Bioclastic sediments

Bioclastic sediments is a term used to describe carbonate rich sediments consisting of fragments/shells of dead organisms. On the continental shelf, we find bioclastic sediments with a high content of the remains of stony corals. These sediments form mounds and ridges in many places, which may be associated with live corals.

Ridges with bioclastic sediments and corals on the Sula Reef. A: 3D terrain model with the locations of photos B and C indicated. B: bioclastic sediments from the middle part of the ridge. C: live corals.

Bioclastic sediments is a general term used to describe sediments consisting of dead organisms. A clastic sediment consists of fragments, and the term bioclastic sediment means that the sediment is made up of fragments of biological material.

Bioclastic sediments include carbonate rich sediments consisting of shell and calcareous algae (shell sand) in the coastal zone, carbonate rich sediments with a high content of stony corals on the continental shelf, and silisium rich sediments consisting of micro organisms with siliceous shell or skeleton (diatoms and radiolarians)  in the deep sea.

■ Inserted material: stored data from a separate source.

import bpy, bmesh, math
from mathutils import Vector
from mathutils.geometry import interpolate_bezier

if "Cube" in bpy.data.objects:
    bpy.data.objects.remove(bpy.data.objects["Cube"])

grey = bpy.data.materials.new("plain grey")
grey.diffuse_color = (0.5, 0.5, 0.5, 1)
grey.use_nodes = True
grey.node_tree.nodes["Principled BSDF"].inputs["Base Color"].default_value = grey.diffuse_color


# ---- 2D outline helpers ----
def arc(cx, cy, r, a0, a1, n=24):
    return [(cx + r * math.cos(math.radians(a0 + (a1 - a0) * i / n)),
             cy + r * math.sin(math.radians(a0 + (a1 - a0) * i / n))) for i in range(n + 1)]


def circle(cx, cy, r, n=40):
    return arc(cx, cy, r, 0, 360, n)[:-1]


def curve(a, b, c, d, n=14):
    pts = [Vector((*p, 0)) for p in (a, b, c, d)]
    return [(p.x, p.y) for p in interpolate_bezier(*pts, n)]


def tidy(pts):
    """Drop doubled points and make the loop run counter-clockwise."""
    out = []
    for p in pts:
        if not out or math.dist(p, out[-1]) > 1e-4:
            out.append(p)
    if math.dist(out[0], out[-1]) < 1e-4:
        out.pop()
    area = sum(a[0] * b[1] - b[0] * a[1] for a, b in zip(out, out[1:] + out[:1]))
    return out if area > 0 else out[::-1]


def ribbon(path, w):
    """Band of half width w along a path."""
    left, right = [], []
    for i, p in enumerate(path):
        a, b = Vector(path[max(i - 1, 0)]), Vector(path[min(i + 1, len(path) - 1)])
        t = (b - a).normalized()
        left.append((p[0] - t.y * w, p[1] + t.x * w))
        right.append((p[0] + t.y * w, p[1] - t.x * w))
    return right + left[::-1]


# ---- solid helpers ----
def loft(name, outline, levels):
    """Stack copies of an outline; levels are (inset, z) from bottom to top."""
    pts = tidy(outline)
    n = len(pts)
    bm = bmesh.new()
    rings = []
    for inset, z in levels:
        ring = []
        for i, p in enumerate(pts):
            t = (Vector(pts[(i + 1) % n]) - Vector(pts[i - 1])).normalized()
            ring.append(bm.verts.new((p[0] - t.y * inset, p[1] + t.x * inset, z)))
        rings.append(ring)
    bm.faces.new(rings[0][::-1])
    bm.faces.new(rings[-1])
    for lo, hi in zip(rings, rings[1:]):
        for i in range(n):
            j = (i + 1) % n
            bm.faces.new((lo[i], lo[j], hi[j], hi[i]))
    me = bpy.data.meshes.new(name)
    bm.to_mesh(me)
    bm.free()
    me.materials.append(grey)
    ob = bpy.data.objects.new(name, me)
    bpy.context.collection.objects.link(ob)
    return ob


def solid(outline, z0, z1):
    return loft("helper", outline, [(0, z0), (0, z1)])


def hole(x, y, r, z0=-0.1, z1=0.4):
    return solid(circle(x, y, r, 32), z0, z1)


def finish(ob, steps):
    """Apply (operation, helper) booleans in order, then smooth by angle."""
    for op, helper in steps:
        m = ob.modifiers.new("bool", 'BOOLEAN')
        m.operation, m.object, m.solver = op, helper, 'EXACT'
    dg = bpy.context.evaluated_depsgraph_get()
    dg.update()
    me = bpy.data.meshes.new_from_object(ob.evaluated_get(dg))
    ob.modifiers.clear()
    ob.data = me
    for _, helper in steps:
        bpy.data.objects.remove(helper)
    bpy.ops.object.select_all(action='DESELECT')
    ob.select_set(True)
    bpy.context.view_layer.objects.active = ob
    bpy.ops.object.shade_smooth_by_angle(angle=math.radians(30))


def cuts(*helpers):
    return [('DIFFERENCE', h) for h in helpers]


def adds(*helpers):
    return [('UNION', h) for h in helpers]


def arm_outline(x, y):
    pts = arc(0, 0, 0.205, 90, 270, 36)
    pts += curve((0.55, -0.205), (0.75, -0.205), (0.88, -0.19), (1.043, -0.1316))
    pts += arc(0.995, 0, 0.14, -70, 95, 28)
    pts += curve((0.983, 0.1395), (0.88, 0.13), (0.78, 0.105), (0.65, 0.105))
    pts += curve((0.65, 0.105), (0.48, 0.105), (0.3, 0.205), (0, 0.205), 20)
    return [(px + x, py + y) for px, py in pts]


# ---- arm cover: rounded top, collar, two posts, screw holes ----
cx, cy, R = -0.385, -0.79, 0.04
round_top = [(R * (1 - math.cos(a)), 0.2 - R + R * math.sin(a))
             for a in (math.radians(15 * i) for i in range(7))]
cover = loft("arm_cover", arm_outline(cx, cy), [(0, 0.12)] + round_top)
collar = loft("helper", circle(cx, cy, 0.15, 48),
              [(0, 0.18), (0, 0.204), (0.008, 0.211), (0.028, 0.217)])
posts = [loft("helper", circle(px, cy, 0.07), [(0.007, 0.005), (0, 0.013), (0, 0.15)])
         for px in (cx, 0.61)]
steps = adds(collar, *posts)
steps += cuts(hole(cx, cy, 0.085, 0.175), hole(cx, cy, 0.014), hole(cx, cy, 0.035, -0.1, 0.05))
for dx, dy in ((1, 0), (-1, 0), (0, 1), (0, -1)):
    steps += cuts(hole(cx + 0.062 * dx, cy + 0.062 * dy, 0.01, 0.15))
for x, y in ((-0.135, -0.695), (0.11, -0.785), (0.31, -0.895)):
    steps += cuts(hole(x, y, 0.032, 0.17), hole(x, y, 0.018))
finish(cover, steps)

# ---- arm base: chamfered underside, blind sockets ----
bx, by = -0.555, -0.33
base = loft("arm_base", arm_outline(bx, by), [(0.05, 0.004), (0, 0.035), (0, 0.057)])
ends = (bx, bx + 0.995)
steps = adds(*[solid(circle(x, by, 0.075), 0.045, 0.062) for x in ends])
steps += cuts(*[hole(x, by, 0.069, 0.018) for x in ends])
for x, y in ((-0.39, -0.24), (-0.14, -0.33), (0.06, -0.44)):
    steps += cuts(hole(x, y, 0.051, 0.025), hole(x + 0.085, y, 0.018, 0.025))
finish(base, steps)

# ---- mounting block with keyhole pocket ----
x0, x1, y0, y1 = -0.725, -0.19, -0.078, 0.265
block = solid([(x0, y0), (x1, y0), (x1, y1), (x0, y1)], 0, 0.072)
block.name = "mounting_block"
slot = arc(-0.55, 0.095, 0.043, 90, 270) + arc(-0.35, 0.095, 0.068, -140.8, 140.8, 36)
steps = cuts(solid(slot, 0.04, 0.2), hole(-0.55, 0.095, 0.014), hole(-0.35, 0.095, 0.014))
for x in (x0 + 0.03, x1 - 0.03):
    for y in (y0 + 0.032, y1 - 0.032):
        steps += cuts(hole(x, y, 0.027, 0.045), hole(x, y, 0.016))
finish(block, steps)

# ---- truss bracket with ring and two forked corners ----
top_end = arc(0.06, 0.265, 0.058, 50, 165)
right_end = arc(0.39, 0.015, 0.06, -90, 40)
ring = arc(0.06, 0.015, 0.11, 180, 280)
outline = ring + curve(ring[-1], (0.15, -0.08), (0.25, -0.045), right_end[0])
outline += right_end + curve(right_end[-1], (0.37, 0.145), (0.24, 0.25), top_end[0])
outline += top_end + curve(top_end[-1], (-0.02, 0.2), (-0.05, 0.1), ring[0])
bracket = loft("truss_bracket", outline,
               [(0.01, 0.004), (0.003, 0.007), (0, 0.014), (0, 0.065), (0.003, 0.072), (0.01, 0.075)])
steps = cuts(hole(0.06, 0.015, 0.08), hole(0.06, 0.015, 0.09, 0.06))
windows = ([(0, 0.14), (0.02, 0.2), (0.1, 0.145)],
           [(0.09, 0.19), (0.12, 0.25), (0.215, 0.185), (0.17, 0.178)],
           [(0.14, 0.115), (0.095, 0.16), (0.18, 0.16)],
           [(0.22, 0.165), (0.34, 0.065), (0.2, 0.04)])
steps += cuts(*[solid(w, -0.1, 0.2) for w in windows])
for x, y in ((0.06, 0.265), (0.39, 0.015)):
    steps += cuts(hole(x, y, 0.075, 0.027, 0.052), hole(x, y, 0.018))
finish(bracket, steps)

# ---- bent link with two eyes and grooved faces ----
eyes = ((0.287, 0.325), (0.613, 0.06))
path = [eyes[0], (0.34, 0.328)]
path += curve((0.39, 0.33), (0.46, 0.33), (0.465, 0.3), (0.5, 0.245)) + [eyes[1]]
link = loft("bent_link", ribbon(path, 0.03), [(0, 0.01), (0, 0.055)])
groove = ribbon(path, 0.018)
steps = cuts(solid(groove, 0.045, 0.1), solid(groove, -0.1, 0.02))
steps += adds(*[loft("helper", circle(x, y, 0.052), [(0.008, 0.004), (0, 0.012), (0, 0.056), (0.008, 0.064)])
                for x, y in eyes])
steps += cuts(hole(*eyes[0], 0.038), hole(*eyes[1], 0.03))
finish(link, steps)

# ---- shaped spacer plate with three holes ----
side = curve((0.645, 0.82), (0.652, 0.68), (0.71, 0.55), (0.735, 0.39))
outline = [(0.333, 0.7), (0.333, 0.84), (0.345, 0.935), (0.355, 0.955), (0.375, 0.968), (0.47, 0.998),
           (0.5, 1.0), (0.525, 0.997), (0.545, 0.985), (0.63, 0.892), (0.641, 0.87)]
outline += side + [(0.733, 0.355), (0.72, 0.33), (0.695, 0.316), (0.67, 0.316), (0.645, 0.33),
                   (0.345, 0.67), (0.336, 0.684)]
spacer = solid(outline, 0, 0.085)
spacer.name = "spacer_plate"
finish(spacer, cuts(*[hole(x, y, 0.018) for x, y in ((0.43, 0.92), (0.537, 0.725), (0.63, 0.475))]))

Sediments with siliceous sponge spicules (needles) have been sampled by MAREANO on the continental shelf, but the content of spicules was too low to characterise it as a bioclastic sediment.

Bioclastic sediments occur in many places in close association with live corals. The Pearl Chain Reef west of Sandnessjøen is a good example of this coupling between bioclastic sediments and live corals. Ridges, which are 50-100 m long, 10-30 m wide and up to 15 m high are found along the northern side of iceberg ploughmarks. It is possible to see from the detailed terrain models how the reefs have started growing on the edge of the ploughmarks and extended outwards, towards the dominant current direction. The corals have built steep and locally nearly vertical "cliffs" into the ploughmark. Such elongated reefs have live corals only in the part facing the current. Behind this, the reef consists of dead coral remains in the down-current tail. These coral remains constitute the main part of the bioclastic sediments. We also find a considerable proportion of non-biogenic material, transported by the currents. The grain size of the bioclastic sediments in the tail varies, from mud til gravel. Blocks of dead corals are found behind the steep cliffs with live corals.

The Pearl Chain Reef is located along the northern margin of a 3.5 km long iceberg ploughmark, which is around 100 m wide and up to 10 m deep. More than 50 ridges with bioclastic sediments can be identified. Video records from the steep parts in the front of the ridges (average slope between 20° and 30°) show a multitude of live corals and other organisms. The figure is a 3D terrain model based on bathymetry data with 2 m resolution, with no vertical exaggeration applied.

Maps of bioclastic sediments do not contain information on the proportion of live versus dead organisms, and no information regarding species. Bioclastic sediments are mapped using acoustic data (multibeam bathymetry and backscatter or sonar), sediment samples and video records.

In the map server, you will find bioclastic sediments in «Sediments - grain size - genesis», in «Sediments - genesis - regional» and as a separate thematic map in «Bioclastic sediments».